Data listing:
Content starts
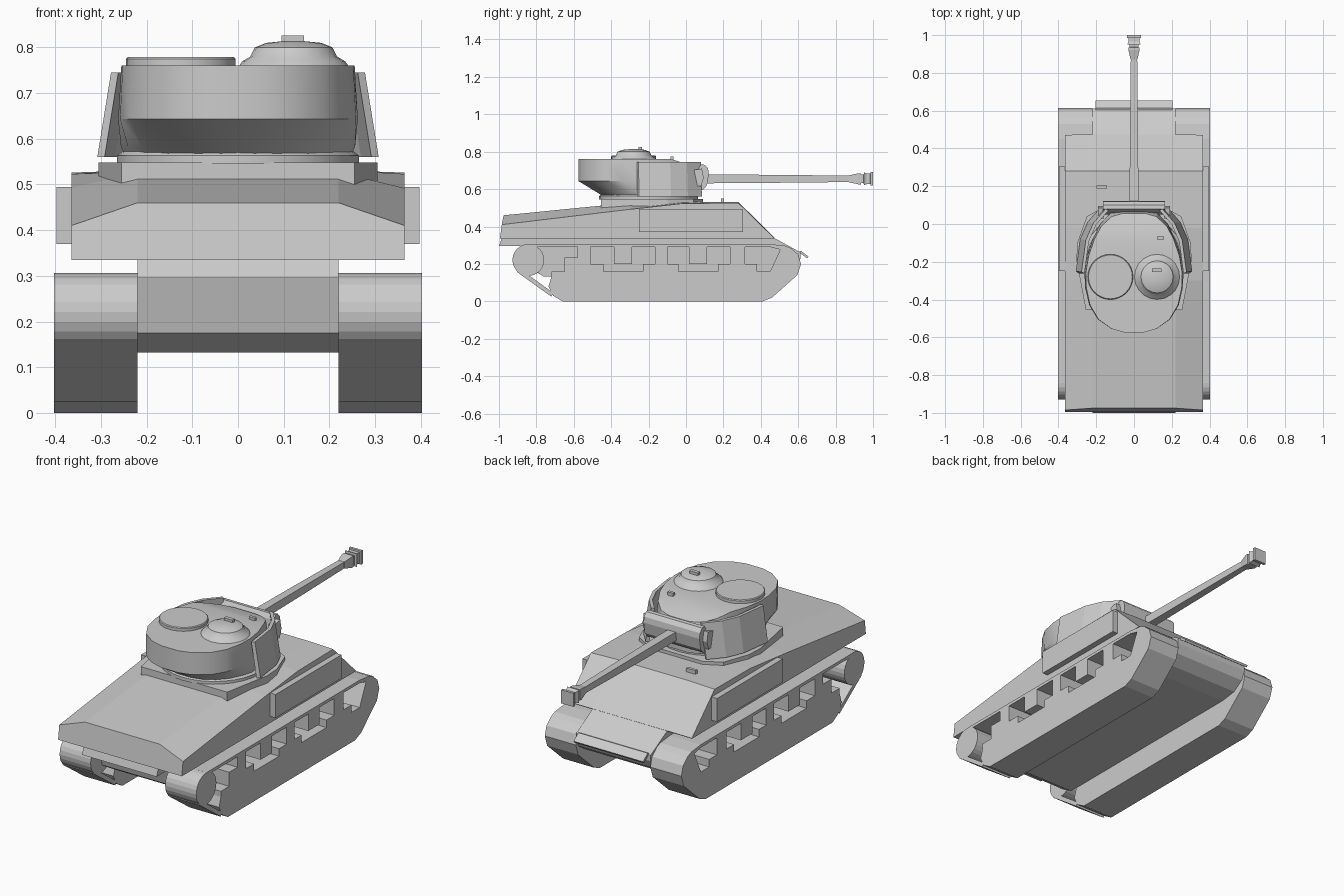
import bpy, bmesh, math
from mathutils import Vector

if "Cube" in bpy.data.objects:
    bpy.data.objects.remove(bpy.data.objects["Cube"])


def make(name, verts, faces, smooth=None):
    bm = bmesh.new()
    vs = [bm.verts.new(v) for v in verts]
    for f in faces:
        bm.faces.new([vs[i] for i in f])
    bmesh.ops.recalc_face_normals(bm, faces=bm.faces)
    me = bpy.data.meshes.new(name)
    bm.to_mesh(me)
    bm.free()
    ob = bpy.data.objects.new(name, me)
    bpy.context.collection.objects.link(ob)
    if smooth:
        bpy.context.view_layer.objects.active = ob
        ob.select_set(True)
        bpy.ops.object.shade_smooth_by_angle(angle=math.radians(smooth))
        ob.select_set(False)
    return ob


def loft(name, rings, smooth=None, caps=True):
    n = len(rings[0])
    verts = [p for r in rings for p in r]
    faces = [(k * n + i, k * n + (i + 1) % n, (k + 1) * n + (i + 1) % n, (k + 1) * n + i)
             for k in range(len(rings) - 1) for i in range(n)]
    if caps:
        faces += [tuple(range(n)), tuple(range(len(verts) - n, len(verts)))]
    return make(name, verts, faces, smooth)


def prism_x(name, pts, x0, x1):
    return loft(name, [[(x, y, z) for y, z in pts] for x in (x0, x1)])


def prism_z(name, pts, z0, z1):
    return loft(name, [[(x, y, z) for x, y in pts] for z in (z0, z1)])


def box(name, c, s):
    x, y, z = c
    a, b, h = s[0] / 2, s[1] / 2, s[2] / 2
    return prism_z(name, [(x - a, y - b), (x + a, y - b), (x + a, y + b), (x - a, y + b)], z - h, z + h)


def lathe_z(name, cx, cy, prof, n=24):
    return loft(name, [[(cx + r * math.cos(2 * math.pi * i / n), cy + r * math.sin(2 * math.pi * i / n), z)
                        for i in range(n)] for r, z in prof], 35)


def sym(half):
    return half + [(-x, *r) for x, *r in reversed(half)]


# Lower hull between the tracks
prism_x("lower_hull", [(-.985, .34), (-1, .295), (-.86, .295), (-.83, .175), (-.76, .132), (.44, .132),
                       (.53, .145), (.59, .185), (.612, .23), (.612, .262), (.47, .34)], -.22, .22)

# Upper hull: sections of (y bottom, y side, z side, y ridge, z ridge)
secs = [(-.995, -.985, .41, -.975, .46), (-.3, -.3, .492, -.3, .527), (-.02, -.02, .523, -.02, .531),
        (.28, .28, .526, .28, .531), (.47, .472, .338, .474, .34)]
loft("upper_hull", [sym([(.365, yb, .335), (.365, ys, zs), (.22, yr, zr)])
                    for yb, ys, zs, yr, zr in secs])
box("front_hull_box", (-.17, .195, .54), (.055, .016, .022))
prism_x("front_tow_plate", [(.60, .265), (.615, .27), (.655, .24), (.648, .23)], -.205, .205)

# Running gear, both sides
lower = [(-.66, 0), (.41, 0), (.46, .02), (.595, .14), (.615, .2), (.6, .25), (.56, .285), (.51, .29),
         (.45, .16), (.38, .16), (.38, .2), (.315, .2), (.315, .295), (.235, .295), (.235, .2), (.17, .2),
         (.17, .16), (-.04, .16), (-.04, .2), (-.1, .2), (-.1, .295), (-.165, .295), (-.165, .2),
         (-.23, .2), (-.23, .16), (-.44, .16), (-.44, .2), (-.51, .2), (-.51, .295), (-.58, .295),
         (-.58, .235), (-.65, .235), (-.65, .16), (-.72, .16), (-.72, .13), (-.735, .08), (-.71, .03)]
upper = [(-.84, .29), (.45, .29), (.53, .27), (.565, .283), (.53, .297), (.45, .306), (-.84, .306)]
for s, side in ((1, "right"), (-1, "left")):
    a, b = .22 * s, .403 * s
    prism_x(side + "_track_bogies", lower, a, b)
    prism_x(side + "_track_top_run", upper, a, b)
    prism_x(side + "_track_rear_run", [(-.905, .158), (-.885, .172), (-.71, .045), (-.72, .025)], a, b)
    for y in (-.337, .065):
        prism_x(side + "_return_roller", [(y - .048, .2), (y + .048, .2), (y + .048, .295), (y - .048, .295)], a, b)
    prism_x(side + "_idler", [(-.843 + .085 * math.cos(t * math.pi / 12), .221 + .085 * math.sin(t * math.pi / 12))
                              for t in range(24)], a, b)
    # Side armour slab on the hull
    prism_x(side + "_hull_slab", [(-.25, .37), (.305, .37), (.305, .495), (-.25, .495)], .36 * s, .397 * s)
    # Folded turret cheek plates, leaning inwards
    path = [(.18, .085), (.245, .01), (.285, -.08), (.308, -.25)]
    rings = []
    for x, y in path:
        rings.append([(s * x, y, .56), (s * (x - .03), y - .005, .745),
                      (s * (x - .046), y - .012, .745), (s * (x - .016), y - .012, .56)])
    loft(side + "_cheek_plate", rings)

# Turret platform and ring
prism_z("turret_platform", sym([(.16, .09), (.25, .04), (.30, -.1), (.305, -.19), (.255, -.455)]), .5, .548)
lathe_z("turret_ring", 0, -.2, [(.265, .545), (.265, .563), (.25, .575)], 32)

# Turret: stacked outlines, front of the roof sloped down
half = [(.06, .08), (.12, .06), (.175, .0), (.212, -.08), (.243, -.17), (.258, -.26), (.255, -.34),
        (.235, -.43), (.19, -.505), (.12, -.555), (.05, -.575)]
full = sym(half)


def outline(z, pull, grow):
    out = []
    for x, y in full:
        k = max(0, min(1, (-y - .2) / .375))
        out.append((x * (1 + grow * (1 - k) - pull * k), y + pull * k * .5, z))
    return out


top = [(x * .99, y - max(0, y + .08) * .15, .76 - max(0, y + .08) * .25) for x, y in full]
rings = [outline(.565, .25, .0), outline(.582, .2, .03), outline(.643, .0, .02), top]
n = len(full)
verts = [p for r in rings for p in r]
faces = [(k * n + i, k * n + (i + 1) % n, (k + 1) * n + (i + 1) % n, (k + 1) * n + i)
         for k in range(3) for i in range(n)]
t = 3 * n
faces += [tuple(range(n)), tuple(range(t + 3, t + n - 3)),
          tuple([t + i for i in range(4)] + [t + i for i in range(n - 4, n)])]
make("turret", verts, faces, 25)

# Roof hatch, cupola and small roof fittings
lathe_z("round_hatch", -.125, -.28, [(.12, .75), (.12, .775), (.116, .779)], 32)
lathe_z("cupola", .122, -.28, [(.122, .757), (.112, .77), (.095, .78), (.085, .8), (.06, .81), (.02, .814)], 20)
box("cupola_sight", (.12, -.245, .816), (.05, .02, .02))
box("roof_sight", (.14, -.075, .765), (.035, .016, .018))

# Mantlet with rounded upper edge and side lugs
prism_x("mantlet", [(.05, .6), (.09, .595), (.112, .62), (.122, .68), (.118, .71), (.1, .73),
                    (.08, .732), (.065, .71)], -.165, .165)
for s in (1, -1):
    prism_x("mantlet_lug", [(.03, .62), (.08, .615), (.095, .66), (.085, .71), (.03, .7)], .16 * s, .19 * s)


# Square-section gun barrel and double-baffle muzzle brake
def square_tube(name, prof):
    loft(name, [[(a * r, y, .655 + b * r) for a, b in ((-1, -1), (1, -1), (1, 1), (-1, 1))]
                for y, r in prof])


square_tube("gun_barrel", [(.1, .024), (.5, .021), (.88, .017), (.93, .018)])
square_tube("muzzle_brake", [(.87, .018), (.92, .029), (.935, .029), (.936, .023), (.95, .023),
                             (.951, .035), (.966, .028), (.985, .028), (.986, .036), (1, .036)])
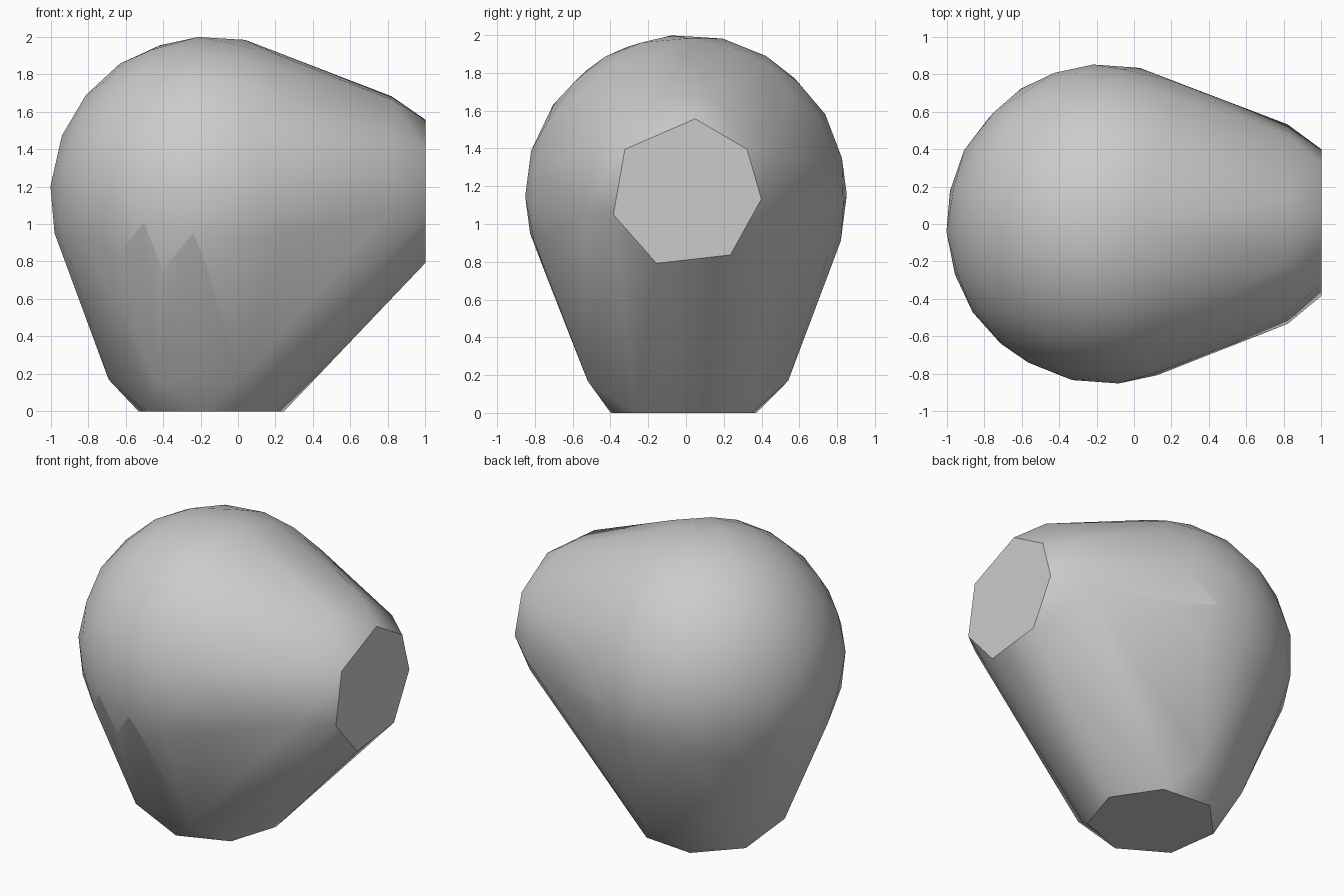
import bpy, bmesh
from math import radians, cos, sin
from mathutils import Vector, Matrix, Euler

cube = bpy.data.objects.get("Cube")
if cube:
    bpy.data.objects.remove(cube, do_unlink=True)

CENTRE = Vector((-0.15, 0, 1.15))


def material(name, value):
    mat = bpy.data.materials.new(name)
    mat.use_nodes = True
    colour = (value, value, value, 1)
    mat.diffuse_color = colour
    mat.node_tree.nodes["Principled BSDF"].inputs["Base Color"].default_value = colour
    return mat


def ring(bm, centre, u, v, radius, angles):
    """Points on a circle in the plane of u and v."""
    for a in angles:
        t = radians(a)
        bm.verts.new(Vector(centre) + radius * (cos(t) * Vector(u) + sin(t) * Vector(v)))


X, Y, Z = (1, 0, 0), (0, 1, 0), (0, 0, 1)
bm = bmesh.new()

# Round body
turn = Matrix.Translation(CENTRE) @ Euler((0.53, 0.06, 0.05)).to_matrix().to_4x4()
bmesh.ops.create_icosphere(bm, subdivisions=3, radius=0.854, matrix=turn)
bmesh.ops.delete(bm, geom=bm.faces[:], context='FACES_KEEP_BOUNDARY')
bmesh.ops.delete(bm, geom=bm.edges[:], context='EDGES_FACES') if bm.edges else None
if not bm.verts:
    bmesh.ops.create_icosphere(bm, subdivisions=3, radius=0.854, matrix=turn)

# Side opening: seven-sided end and its wider shoulder
ring(bm, (1, 0, 1.16), Y, Z, 0.4, [83, 36, -4, -54, -113, -164, 144])
ring(bm, (0.82, 0, 1.16), Y, Z, 0.54, [-10, 29, 75, 111, 151, 189])

# Foot: seven-sided end and its wider shoulder
ring(bm, (-0.15, 0, 0), X, Y, 0.4, [8 + i * 360 / 7 for i in range(7)])
ring(bm, (-0.15, 0, 0.17), X, Y, 0.545, [83, 135, 187, 238, 287])

# Wrap everything in one convex skin
hull = bmesh.ops.convex_hull(bm, input=bm.verts[:])
inside = {g for g in hull["geom_interior"] + hull["geom_unused"]
          if isinstance(g, bmesh.types.BMVert)}
bmesh.ops.delete(bm, geom=list(inside), context='VERTS')
bmesh.ops.dissolve_limit(bm, angle_limit=radians(0.5), verts=bm.verts[:], edges=bm.edges[:])
bmesh.ops.recalc_face_normals(bm, faces=bm.faces[:])

mesh = bpy.data.meshes.new("rounded_elbow")
bm.to_mesh(mesh)
bm.free()
body = bpy.data.objects.new("rounded_elbow", mesh)
bpy.context.collection.objects.link(body)
mesh.materials.append(material("light grey", 0.6))

bpy.ops.object.select_all(action='DESELECT')
body.select_set(True)
bpy.context.view_layer.objects.active = body
bpy.ops.object.shade_smooth_by_angle(angle=radians(38))
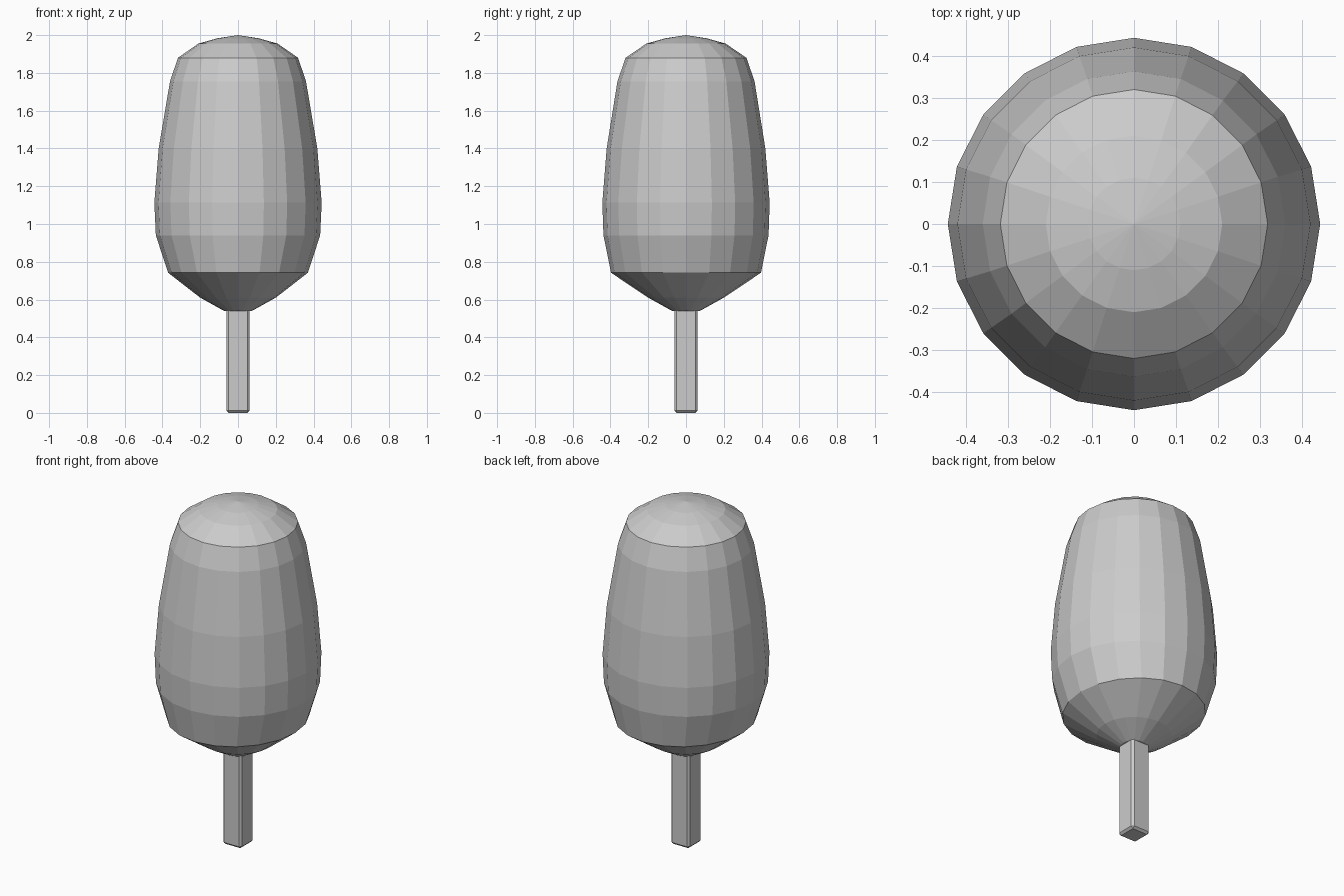
import bpy, bmesh
from math import cos, sin, pi

if "Cube" in bpy.data.objects:
    bpy.data.objects.remove(bpy.data.objects["Cube"])

SIDES = 20


def make_object(name, bm):
    bmesh.ops.recalc_face_normals(bm, faces=bm.faces)
    mesh = bpy.data.meshes.new(name)
    bm.to_mesh(mesh)
    bm.free()
    obj = bpy.data.objects.new(name, mesh)
    bpy.context.collection.objects.link(obj)
    return obj


def loft(name, rings, segments, top=None, offset=0.0):
    """Join (x radius, y radius, z) rings, with an optional pointed top."""
    bm = bmesh.new()
    loops = [[bm.verts.new((rx * cos(2 * pi * i / segments + offset),
                            ry * sin(2 * pi * i / segments + offset), z))
              for i in range(segments)] for rx, ry, z in rings]
    for a, b in zip(loops, loops[1:]):
        for i in range(segments):
            j = (i + 1) % segments
            bm.faces.new((a[i], a[j], b[j], b[i]))
    bm.faces.new(loops[0][::-1])
    if top is not None:
        tip = bm.verts.new((0, 0, top))
        for i in range(segments):
            bm.faces.new((loops[-1][i], loops[-1][(i + 1) % segments], tip))
    return make_object(name, bm)


# Faceted head: slightly oval lower rim, shallow dome on top
loft("head", [
    (0.074, 0.074, 0.54), (0.20, 0.20, 0.61), (0.37, 0.397, 0.742),
    (0.435, 0.437, 0.94), (0.443, 0.443, 1.113), (0.42, 0.42, 1.40),
    (0.36, 0.363, 1.755), (0.318, 0.32, 1.88), (0.21, 0.21, 1.955),
    (0.11, 0.11, 1.983)], SIDES, top=2.0)

# Square stick with chamfered long edges and foot
bm = bmesh.new()
bmesh.ops.create_cube(bm, size=1)
for v in bm.verts:
    v.co = (v.co.x * 0.122, v.co.y * 0.122, 0.6 * (v.co.z + 0.5))
edges = [e for e in bm.edges if any(v.co.z < 0.01 for v in e.verts)]
bmesh.ops.bevel(bm, geom=edges, offset=0.012, segments=1,
                profile=0.5, affect='EDGES')
make_object("stick", bm)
Content ends
Work instructions: Everything above from the line containing "(x radius, y" down to the line containing "j = (i + 1) % segments" should be copied exactly, both end lines included, and nothing else.

Finished task:
    """Join (x radius, y radius, z) rings, with an optional pointed top."""
    bm = bmesh.new()
    loops = [[bm.verts.new((rx * cos(2 * pi * i / segments + offset),
                            ry * sin(2 * pi * i / segments + offset), z))
              for i in range(segments)] for rx, ry, z in rings]
    for a, b in zip(loops, loops[1:]):
        for i in range(segments):
            j = (i + 1) % segments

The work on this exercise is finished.